Wednesday, August 22, 2007

Twitter fate

Twitter seems to be the site that pioneer "microblogging", which is just a fancy term for "flaunting one's life on the interweb with minimal effort and maximal impact". It doesn't actually have anything to do with blogging, and instead evolved from those status messages that can be set in most instant messaging systems. Like, you know, workin. send utube links svp.

Of course, the main deficiency of IM status is it's discreetness. People only really see it when going to IM someone, and even then it's only the very last status message that is shown. Which is totally inadequate for an average egghead, who'd rather stand on a busy street corner and scream through a megaphone that he just popped out to buy an apple.

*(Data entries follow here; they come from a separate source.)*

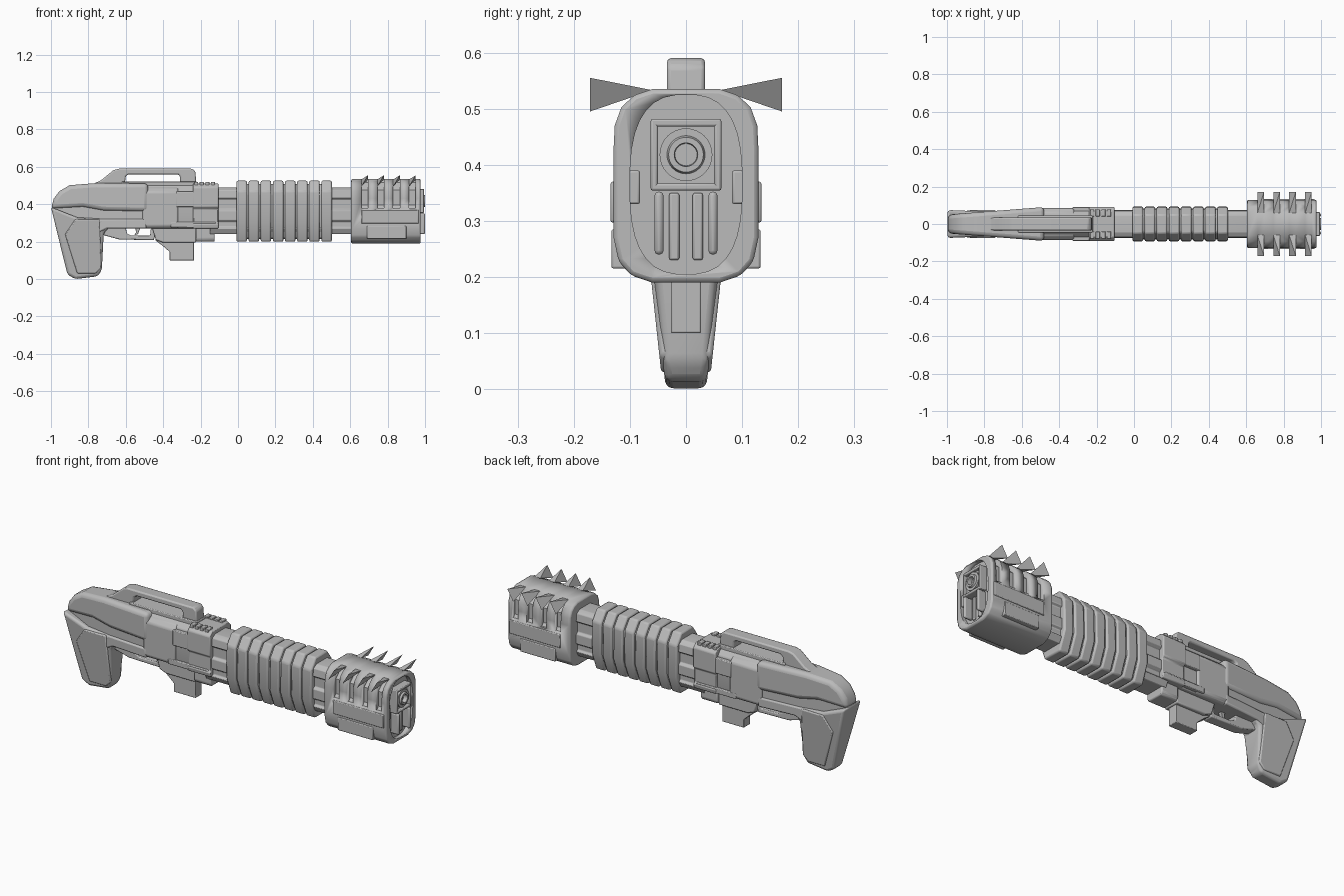
import bpy, bmesh, math
from mathutils import Vector

if "Cube" in bpy.data.objects:
    bpy.data.objects.remove(bpy.data.objects["Cube"])

mat = bpy.data.materials.new("plain grey")
mat.diffuse_color = (0.5, 0.5, 0.5, 1)
mat.use_nodes = True
mat.node_tree.nodes["Principled BSDF"].inputs["Base Color"].default_value = mat.diffuse_color


def finish(bm, name, bevel=0.0, seg=2):
    bmesh.ops.recalc_face_normals(bm, faces=bm.faces[:])
    me = bpy.data.meshes.new(name)
    bm.to_mesh(me)
    bm.free()
    me.materials.append(mat)
    ob = bpy.data.objects.new(name, me)
    bpy.context.collection.objects.link(ob)
    bpy.ops.object.select_all(action='DESELECT')
    bpy.context.view_layer.objects.active = ob
    ob.select_set(True)
    if bevel:
        m = ob.modifiers.new("bevel", 'BEVEL')
        m.width, m.segments, m.limit_method = bevel, seg, 'ANGLE'
        m.angle_limit = math.radians(28)
    bpy.ops.object.shade_smooth_by_angle(angle=math.radians(32))
    return ob


def add_prism(bm, pts, lo, hi):
    """Solid between two matched rings; lo and hi map a 2D point to 3D."""
    a = [bm.verts.new(lo(p)) for p in pts]
    b = [bm.verts.new(hi(p)) for p in pts]
    bm.faces.new(a)
    bm.faces.new(b[::-1])
    n = len(pts)
    for i in range(n):
        bm.faces.new((a[i], b[i], b[(i + 1) % n], a[(i + 1) % n]))


def side(name, pts, w, bevel=0.006, seg=2):
    """Side profile (x, z); w is the half thickness or a function of x, z."""
    f = w if callable(w) else (lambda x, z: w)
    bm = bmesh.new()
    add_prism(bm, pts, lambda p: (p[0], -f(*p), p[1]), lambda p: (p[0], f(*p), p[1]))
    return finish(bm, name, bevel, seg)


def mirror(half):
    return half + [(-y, z) for y, z in reversed(half)]


def along(name, half, spans, bevel=0.006, seg=2):
    """Mirrored cross-section (y, z) extruded along x over each span."""
    bm = bmesh.new()
    for x0, x1 in spans:
        add_prism(bm, mirror(half), lambda p: (x0, *p), lambda p: (x1, *p))
    return finish(bm, name, bevel, seg)


def boxes(name, items, bevel=0.004):
    """Boxes given as x0, x1, y0, y1, z0, z1, mirrored across y when y0 > 0."""
    bm = bmesh.new()
    for x0, x1, y0, y1, z0, z1 in items:
        for s in ((1, -1) if y0 > 0 else (1,)):
            r = [(y0 * s, z0), (y1 * s, z0), (y1 * s, z1), (y0 * s, z1)]
            add_prism(bm, r, lambda p: (x0, *p), lambda p: (x1, *p))
    return finish(bm, name, bevel)


def cut(ob, cutter):
    m = ob.modifiers.new("cut", 'BOOLEAN')
    m.object, m.solver = cutter, 'EXACT'
    bpy.context.view_layer.objects.active = ob
    for mod in list(ob.modifiers):
        bpy.ops.object.modifier_apply(modifier=mod.name)
    bpy.data.objects.remove(cutter)


# stock: upper shell, thinner core, lower bar and grip
stock_w = lambda x, z: 0.05 + 0.078 * (x + 1)
side("stock_shell", [(-1, .375), (-.985, .43), (-.955, .47), (-.90, .502), (-.76, .513), (-.48, .512),
                     (-.48, .36), (-.72, .365), (-.83, .385)], stock_w, 0.022, 3)
side("stock_core", [(-.998, .38), (-.95, .45), (-.5, .45), (-.5, .28), (-.75, .28), (-.96, .26)],
     lambda x, z: stock_w(x, z) - 0.013, 0.008)
side("stock_lower_bar", [(-.90, .28), (-.865, .322), (-.49, .322), (-.49, .27), (-.70, .27), (-.74, .25)],
     lambda x, z: stock_w(x, z) - 0.003, 0.008)
side("grip", [(-1, .385), (-.96, .22), (-.912, .025), (-.87, .0), (-.75, .015), (-.728, .05),
              (-.718, .245), (-.69, .275), (-.69, .32), (-.86, .33)],
     lambda x, z: 0.036 + 0.105 * z, 0.014, 3)
side("grip_panel", [(-.925, .24), (-.87, .32), (-.74, .32), (-.73, .06), (-.76, .03), (-.86, .03)],
     lambda x, z: 0.041 + 0.108 * z, 0.006)

# receiver
along("receiver", [(.035, .512), (.07, .475), (.075, .30), (.065, .27)], [(-.52, -.15)])
along("receiver_side_block", [(.06, .49), (.085, .465), (.085, .285), (.07, .27)], [(-.51, -.32)], 0.008)
along("receiver_front_block", [(.07, .512), (.092, .49), (.092, .385), (.08, .375), (.08, .30),
                               (.09, .295), (.085, .27)], [(-.24, -.105)], 0.005)
boxes("receiver_rail", [(-.33, -.11, .06, .09, .385, .468), (-.36, -.12, .06, .086, .275, .305)])
boxes("top_teeth", [(-.235 + i * .03, -.213 + i * .03, .04, .078, .50, .52) for i in range(4)], 0.003)

# carry handle
side("carry_handle", [(-.80, .49), (-.765, .513), (-.73, .53), (-.665, .583), (-.635, .59), (-.245, .59),
                      (-.228, .575), (-.222, .50), (-.31, .50), (-.31, .55), (-.32, .56), (-.585, .56),
                      (-.60, .55), (-.607, .49)], 0.034, 0.008)
boxes("handle_base", [(-.62, -.22, -.045, .045, .49, .522)])

# trigger guard, trigger and lower housing
side("trigger_guard", [(-.72, .28), (-.72, .235), (-.635, .212), (-.45, .208), (-.43, .28), (-.465, .28),
                       (-.47, .232), (-.57, .232), (-.595, .245), (-.60, .28)], 0.028, 0.005)
side("trigger", [(-.55, .28), (-.545, .25), (-.555, .235), (-.535, .24), (-.52, .28)], 0.01, 0.002)
side("magazine", [(-.44, .28), (-.44, .205), (-.405, .18), (-.365, .145), (-.365, .10), (-.235, .10),
                  (-.235, .28)], 0.027, 0.003)
side("magazine_housing", [(-.46, .28), (-.44, .21), (-.40, .195), (-.225, .195), (-.225, .28)], 0.045)
along("under_rail", [(.055, .28), (.055, .215), (.045, .20)], [(-.225, -.125)])

# barrel core and ribbed foregrip
along("barrel_core", [(.045, .49), (.07, .475), (.075, .435), (.062, .425), (.062, .375), (.075, .365),
                      (.075, .315), (.062, .305), (.062, .28), (.072, .27), (.055, .24)],
      [(-.15, .65)], 0.003)
along("foregrip_core", [(.045, .508), (.08, .46), (.082, .305), (.048, .215)], [(.01, .49)], 0.01)
along("foregrip_ribs", [(.05, .526), (.09, .47), (.093, .30), (.055, .2)],
      [(i * .0648 - .008, i * .0648 + .048) for i in range(8)], 0.008)

# muzzle head with slots and front recess
head = along("muzzle_head", [(.06, .535), (.092, .524), (.115, .503), (.127, .47), (.129, .43), (.129, .27),
                             (.12, .228), (.098, .203), (.06, .19)], [(.605, .977)], 0.008)
slots_x = [.66 + i * .085 for i in range(4)]
bm = bmesh.new()
slot = [(.2, .38), (.118, .38), (.106, .395), (.106, .475), (.06, .517), (.06, .6), (.2, .6)]
for x in slots_x:
    for s in (1, -1):
        add_prism(bm, [(y * s, z) for y, z in slot], lambda p: (x, *p), lambda p: (x + .035, *p))
cut(head, finish(bm, "slot_cutter"))
bm = bmesh.new()
oval = [(.1 * math.copysign(abs(math.cos(a)) ** .75, math.cos(a)),
         .365 + .16 * math.copysign(abs(math.sin(a)) ** .75, math.sin(a)))
        for a in [math.tau * (i + .5) / 32 for i in range(32)]]
add_prism(bm, oval, lambda p: (.955, *p), lambda p: (1.1, *p))
cut(head, finish(bm, "recess_cutter"))
bpy.context.view_layer.objects.active = head
bpy.ops.object.shade_smooth_by_angle(angle=math.radians(32))
boxes("head_side_plate", [(.66, .965, .11, .1345, .297, .37)])
boxes("head_lower_panel", [(.69, .90, .10, .133, .215, .285)])
boxes("head_face_lugs", [(.94, .972, .082, .105, .33, .39), (.94, .966, .012, .03, .23, .35)])

# twisted spikes above the slots
bm = bmesh.new()
for x in slots_x:
    for s in (1, -1):
        v = [bm.verts.new(c) for c in ((x, .06 * s, .533), (x + .035, .06 * s, .533),
                                       (x, .171 * s, .495), (x + .035, .171 * s, .555))]
        for f in ((0, 1, 2), (0, 1, 3), (0, 2, 3), (1, 2, 3)):
            bm.faces.new([v[i] for i in f])
finish(bm, "head_spikes")

# muzzle frame, nozzle and prongs
boxes("muzzle_frame", [(.93, .995, .05, .063, .355, .48), (.93, .995, -.063, .063, .468, .482),
                       (.93, .995, -.063, .063, .354, .367), (.93, .978, -.06, .06, .36, .475)])
bm = bmesh.new()
prof = [(.96, .047), (.99, .047), (.99, .034), (1.0, .031), (1.0, .021), (.965, .019), (.965, 0)]
ring = [bm.verts.new((x, 0, .418 + r)) for x, r in prof]
edges = [bm.edges.new(ring[i:i + 2]) for i in range(len(ring) - 1)]
bmesh.ops.spin(bm, geom=ring + edges, cent=Vector((0, 0, .418)), axis=Vector((1, 0, 0)),
               angle=math.tau, steps=32)
bmesh.ops.remove_doubles(bm, verts=bm.verts[:], dist=1e-5)
finish(bm, "muzzle_nozzle")
boxes("muzzle_prongs", [(.94, 1.0, .04, .056, .24, .352)], 0.007)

Twitter offered a much better alternative. It renamed status messages to updates and decoupled them from instant messaging. Users were encouraged to create updates through a website, or by messaging in IM, or even through SMS (at a premium rate, of course). Such updates would then be broadcasted to the entire world (through IM & SMS, of course), and stored on a public interweb page, in case anyone missed the broadcast.

This turned out to be a perfect outlet for all attention-starved nerds, who could finally get some release by broadcasting self-indulegent crap and pretending that anyone cares (not unlike this blog). Of course, since such individuals tend to gather in groups, their subconscious desire to keep the fantasy going compell them to react to each other's updates, thus keeping the cycle going.

In addition to Twitter, which allegedly has millions of subscribers, microblogging craze is supported by various Twitter clones (techcrunch et al seem to be promoting Jaiku), as well as big names of time-wastage industry, Facebook and Myspace.

While the two giants don't have the feature implemented quite yet, they are moving in the appropriate direction. Facebook seems particularly close, with an archived, mobile-updatable status update feature. As soon they provide push functionality (which Facebook already sort of does, with RSS feeds), Twitter will be truly dead.

No comments: